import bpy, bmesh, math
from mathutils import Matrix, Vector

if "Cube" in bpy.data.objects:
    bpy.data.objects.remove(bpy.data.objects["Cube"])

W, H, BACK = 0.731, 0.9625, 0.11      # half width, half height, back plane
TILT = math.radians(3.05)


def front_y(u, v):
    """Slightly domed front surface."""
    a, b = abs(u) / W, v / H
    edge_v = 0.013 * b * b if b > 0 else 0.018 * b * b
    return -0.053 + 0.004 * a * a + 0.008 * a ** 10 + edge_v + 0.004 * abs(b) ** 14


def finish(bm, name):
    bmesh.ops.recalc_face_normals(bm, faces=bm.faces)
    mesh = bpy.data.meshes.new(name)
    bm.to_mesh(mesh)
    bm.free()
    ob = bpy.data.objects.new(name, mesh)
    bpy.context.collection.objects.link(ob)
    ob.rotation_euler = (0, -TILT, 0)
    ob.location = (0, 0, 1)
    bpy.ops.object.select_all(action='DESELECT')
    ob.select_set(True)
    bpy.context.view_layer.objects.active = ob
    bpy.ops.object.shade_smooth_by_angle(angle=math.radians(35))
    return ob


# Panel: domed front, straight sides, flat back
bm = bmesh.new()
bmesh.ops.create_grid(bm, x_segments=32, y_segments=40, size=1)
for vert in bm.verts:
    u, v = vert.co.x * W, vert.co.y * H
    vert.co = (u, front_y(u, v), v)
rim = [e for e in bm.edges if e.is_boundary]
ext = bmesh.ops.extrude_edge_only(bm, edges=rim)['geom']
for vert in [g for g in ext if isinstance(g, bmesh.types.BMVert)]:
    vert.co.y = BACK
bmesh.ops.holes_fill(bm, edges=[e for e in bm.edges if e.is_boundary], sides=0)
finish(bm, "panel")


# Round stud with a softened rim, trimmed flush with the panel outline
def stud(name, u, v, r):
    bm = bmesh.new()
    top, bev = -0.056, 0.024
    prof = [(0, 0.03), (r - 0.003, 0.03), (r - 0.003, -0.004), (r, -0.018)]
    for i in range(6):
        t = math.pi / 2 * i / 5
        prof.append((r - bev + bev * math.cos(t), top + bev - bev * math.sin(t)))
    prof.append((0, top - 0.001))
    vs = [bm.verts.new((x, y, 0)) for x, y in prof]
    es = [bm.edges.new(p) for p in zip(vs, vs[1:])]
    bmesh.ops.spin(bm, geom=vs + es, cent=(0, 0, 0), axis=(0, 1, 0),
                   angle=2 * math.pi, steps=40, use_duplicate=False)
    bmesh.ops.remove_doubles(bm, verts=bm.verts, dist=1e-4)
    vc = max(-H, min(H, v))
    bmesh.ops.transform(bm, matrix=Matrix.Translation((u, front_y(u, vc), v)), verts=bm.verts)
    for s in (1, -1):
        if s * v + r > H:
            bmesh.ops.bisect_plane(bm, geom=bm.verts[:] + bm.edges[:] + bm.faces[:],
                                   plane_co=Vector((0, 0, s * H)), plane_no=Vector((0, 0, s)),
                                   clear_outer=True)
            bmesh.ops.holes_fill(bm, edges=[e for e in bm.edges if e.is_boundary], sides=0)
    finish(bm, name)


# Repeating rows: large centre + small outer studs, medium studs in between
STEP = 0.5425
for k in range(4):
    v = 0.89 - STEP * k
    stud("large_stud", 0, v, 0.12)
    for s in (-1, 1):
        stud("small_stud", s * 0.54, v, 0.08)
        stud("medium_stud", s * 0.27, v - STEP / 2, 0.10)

**WHAT TO DO:** The entire listing has to be written out again exactly.

**SOLUTION FOR THIS TASK:**
import bpy, bmesh, math
from mathutils import Matrix, Vector

if "Cube" in bpy.data.objects:
    bpy.data.objects.remove(bpy.data.objects["Cube"])

W, H, BACK = 0.731, 0.9625, 0.11      # half width, half height, back plane
TILT = math.radians(3.05)


def front_y(u, v):
    """Slightly domed front surface."""
    a, b = abs(u) / W, v / H
    edge_v = 0.013 * b * b if b > 0 else 0.018 * b * b
    return -0.053 + 0.004 * a * a + 0.008 * a ** 10 + edge_v + 0.004 * abs(b) ** 14


def finish(bm, name):
    bmesh.ops.recalc_face_normals(bm, faces=bm.faces)
    mesh = bpy.data.meshes.new(name)
    bm.to_mesh(mesh)
    bm.free()
    ob = bpy.data.objects.new(name, mesh)
    bpy.context.collection.objects.link(ob)
    ob.rotation_euler = (0, -TILT, 0)
    ob.location = (0, 0, 1)
    bpy.ops.object.select_all(action='DESELECT')
    ob.select_set(True)
    bpy.context.view_layer.objects.active = ob
    bpy.ops.object.shade_smooth_by_angle(angle=math.radians(35))
    return ob


# Panel: domed front, straight sides, flat back
bm = bmesh.new()
bmesh.ops.create_grid(bm, x_segments=32, y_segments=40, size=1)
for vert in bm.verts:
    u, v = vert.co.x * W, vert.co.y * H
    vert.co = (u, front_y(u, v), v)
rim = [e for e in bm.edges if e.is_boundary]
ext = bmesh.ops.extrude_edge_only(bm, edges=rim)['geom']
for vert in [g for g in ext if isinstance(g, bmesh.types.BMVert)]:
    vert.co.y = BACK
bmesh.ops.holes_fill(bm, edges=[e for e in bm.edges if e.is_boundary], sides=0)
finish(bm, "panel")


# Round stud with a softened rim, trimmed flush with the panel outline
def stud(name, u, v, r):
    bm = bmesh.new()
    top, bev = -0.056, 0.024
    prof = [(0, 0.03), (r - 0.003, 0.03), (r - 0.003, -0.004), (r, -0.018)]
    for i in range(6):
        t = math.pi / 2 * i / 5
        prof.append((r - bev + bev * math.cos(t), top + bev - bev * math.sin(t)))
    prof.append((0, top - 0.001))
    vs = [bm.verts.new((x, y, 0)) for x, y in prof]
    es = [bm.edges.new(p) for p in zip(vs, vs[1:])]
    bmesh.ops.spin(bm, geom=vs + es, cent=(0, 0, 0), axis=(0, 1, 0),
                   angle=2 * math.pi, steps=40, use_duplicate=False)
    bmesh.ops.remove_doubles(bm, verts=bm.verts, dist=1e-4)
    vc = max(-H, min(H, v))
    bmesh.ops.transform(bm, matrix=Matrix.Translation((u, front_y(u, vc), v)), verts=bm.verts)
    for s in (1, -1):
        if s * v + r > H:
            bmesh.ops.bisect_plane(bm, geom=bm.verts[:] + bm.edges[:] + bm.faces[:],
                                   plane_co=Vector((0, 0, s * H)), plane_no=Vector((0, 0, s)),
                                   clear_outer=True)
            bmesh.ops.holes_fill(bm, edges=[e for e in bm.edges if e.is_boundary], sides=0)
    finish(bm, name)


# Repeating rows: large centre + small outer studs, medium studs in between
STEP = 0.5425
for k in range(4):
    v = 0.89 - STEP * k
    stud("large_stud", 0, v, 0.12)
    for s in (-1, 1):
        stud("small_stud", s * 0.54, v, 0.08)
        stud("medium_stud", s * 0.27, v - STEP / 2, 0.10)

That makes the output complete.